* _Task brief_
Where an image occurs, skip it and print the rest of the records verbatim.

* _Excerpted records_
══════════════════════════════
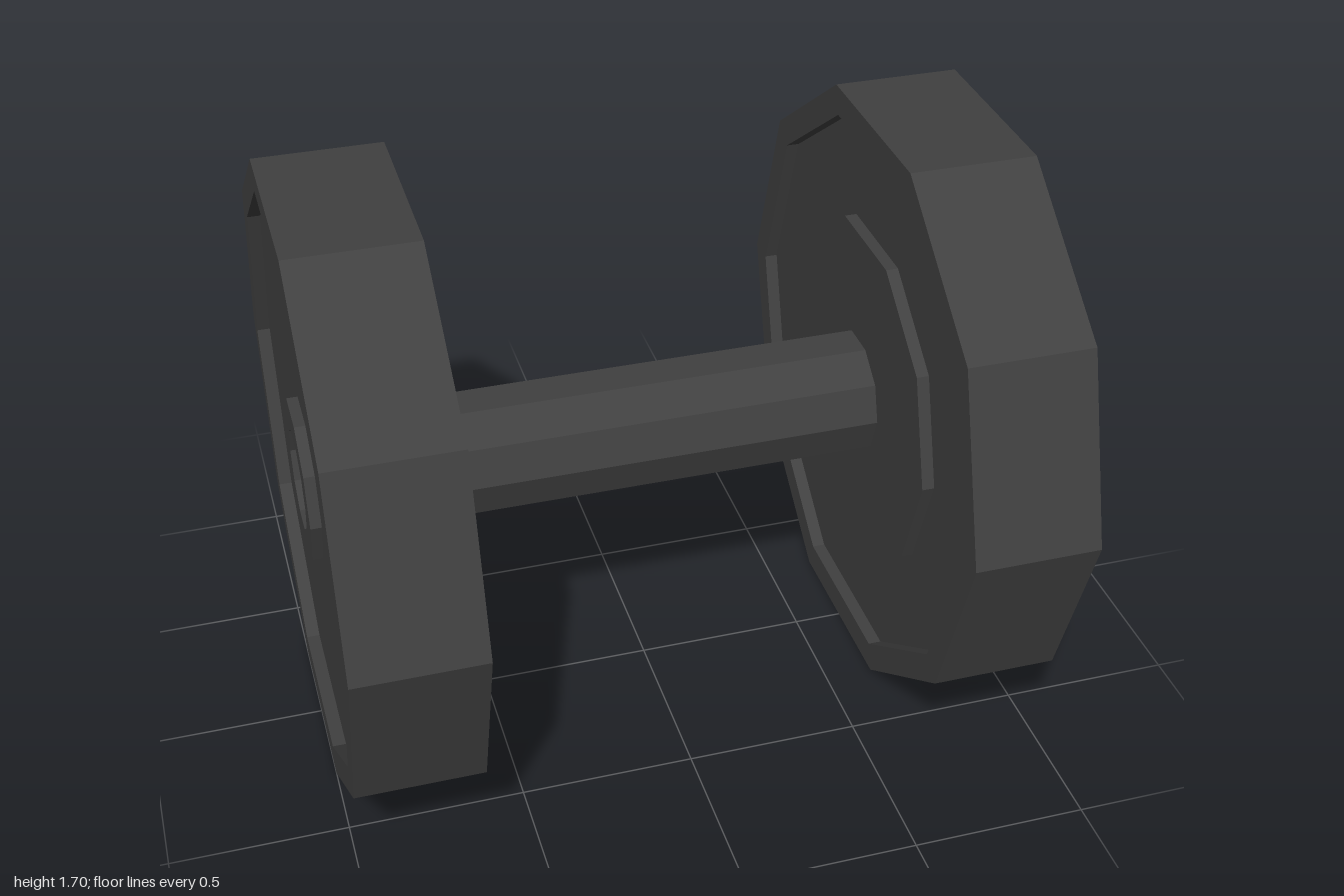
import * as THREE from 'three';

const SIDES = 10;
const RADIUS = 0.896;
const CENTER_Y = RADIUS * Math.cos(Math.PI / SIDES);

// Faceted solid of revolution around y; profile runs from bottom to top as [radius, height]
function facetedLathe(profile) {
  const points = profile.map(([r, h]) => new THREE.Vector2(r, h));
  const geometry = new THREE.LatheGeometry(points, SIDES).toNonIndexed();
  geometry.computeVertexNormals();
  return geometry;
}

export function createModel() {
  const model = new THREE.Group();
  model.name = 'dumbbell';
  const material = new THREE.MeshStandardMaterial({ color: 0x404040, flatShading: true });

  // Weight: inner collar, recessed faces inside a rim, outer hub with a shallow socket
  const weightGeometry = facetedLathe([
    [0, 0.645], [0.52, 0.645],
    [0.52, 0.68], [0.81, 0.68],
    [0.81, 0.642], [RADIUS, 0.642],
    [RADIUS, 1], [0.81, 1],
    [0.81, 0.962], [0.235, 0.962],
    [0.235, 0.993], [0.145, 0.993],
    [0.145, 0.962], [0, 0.962],
  ]);
  for (const side of [1, -1]) {
    const weight = new THREE.Mesh(weightGeometry, material);
    weight.name = side > 0 ? 'leftWeight' : 'rightWeight';
    weight.rotation.z = -side * Math.PI / 2;
    weight.position.y = CENTER_Y;
    model.add(weight);
  }

  // Handle bar between the weights
  const handle = new THREE.Mesh(facetedLathe([[0.18, -0.65], [0.18, 0.65]]), material);
  handle.name = 'handle';
  handle.rotation.z = -Math.PI / 2;
  handle.position.y = CENTER_Y;
  model.add(handle);

  return model;
}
══════════════════════════════
* _Your response_
import * as THREE from 'three';

const SIDES = 10;
const RADIUS = 0.896;
const CENTER_Y = RADIUS * Math.cos(Math.PI / SIDES);

// Faceted solid of revolution around y; profile runs from bottom to top as [radius, height]
function facetedLathe(profile) {
  const points = profile.map(([r, h]) => new THREE.Vector2(r, h));
  const geometry = new THREE.LatheGeometry(points, SIDES).toNonIndexed();
  geometry.computeVertexNormals();
  return geometry;
}

export function createModel() {
  const model = new THREE.Group();
  model.name = 'dumbbell';
  const material = new THREE.MeshStandardMaterial({ color: 0x404040, flatShading: true });

  // Weight: inner collar, recessed faces inside a rim, outer hub with a shallow socket
  const weightGeometry = facetedLathe([
    [0, 0.645], [0.52, 0.645],
    [0.52, 0.68], [0.81, 0.68],
    [0.81, 0.642], [RADIUS, 0.642],
    [RADIUS, 1], [0.81, 1],
    [0.81, 0.962], [0.235, 0.962],
    [0.235, 0.993], [0.145, 0.993],
    [0.145, 0.962], [0, 0.962],
  ]);
  for (const side of [1, -1]) {
    const weight = new THREE.Mesh(weightGeometry, material);
    weight.name = side > 0 ? 'leftWeight' : 'rightWeight';
    weight.rotation.z = -side * Math.PI / 2;
    weight.position.y = CENTER_Y;
    model.add(weight);
  }

  // Handle bar between the weights
  const handle = new THREE.Mesh(facetedLathe([[0.18, -0.65], [0.18, 0.65]]), material);
  handle.name = 'handle';
  handle.rotation.z = -Math.PI / 2;
  handle.position.y = CENTER_Y;
  model.add(handle);

  return model;
}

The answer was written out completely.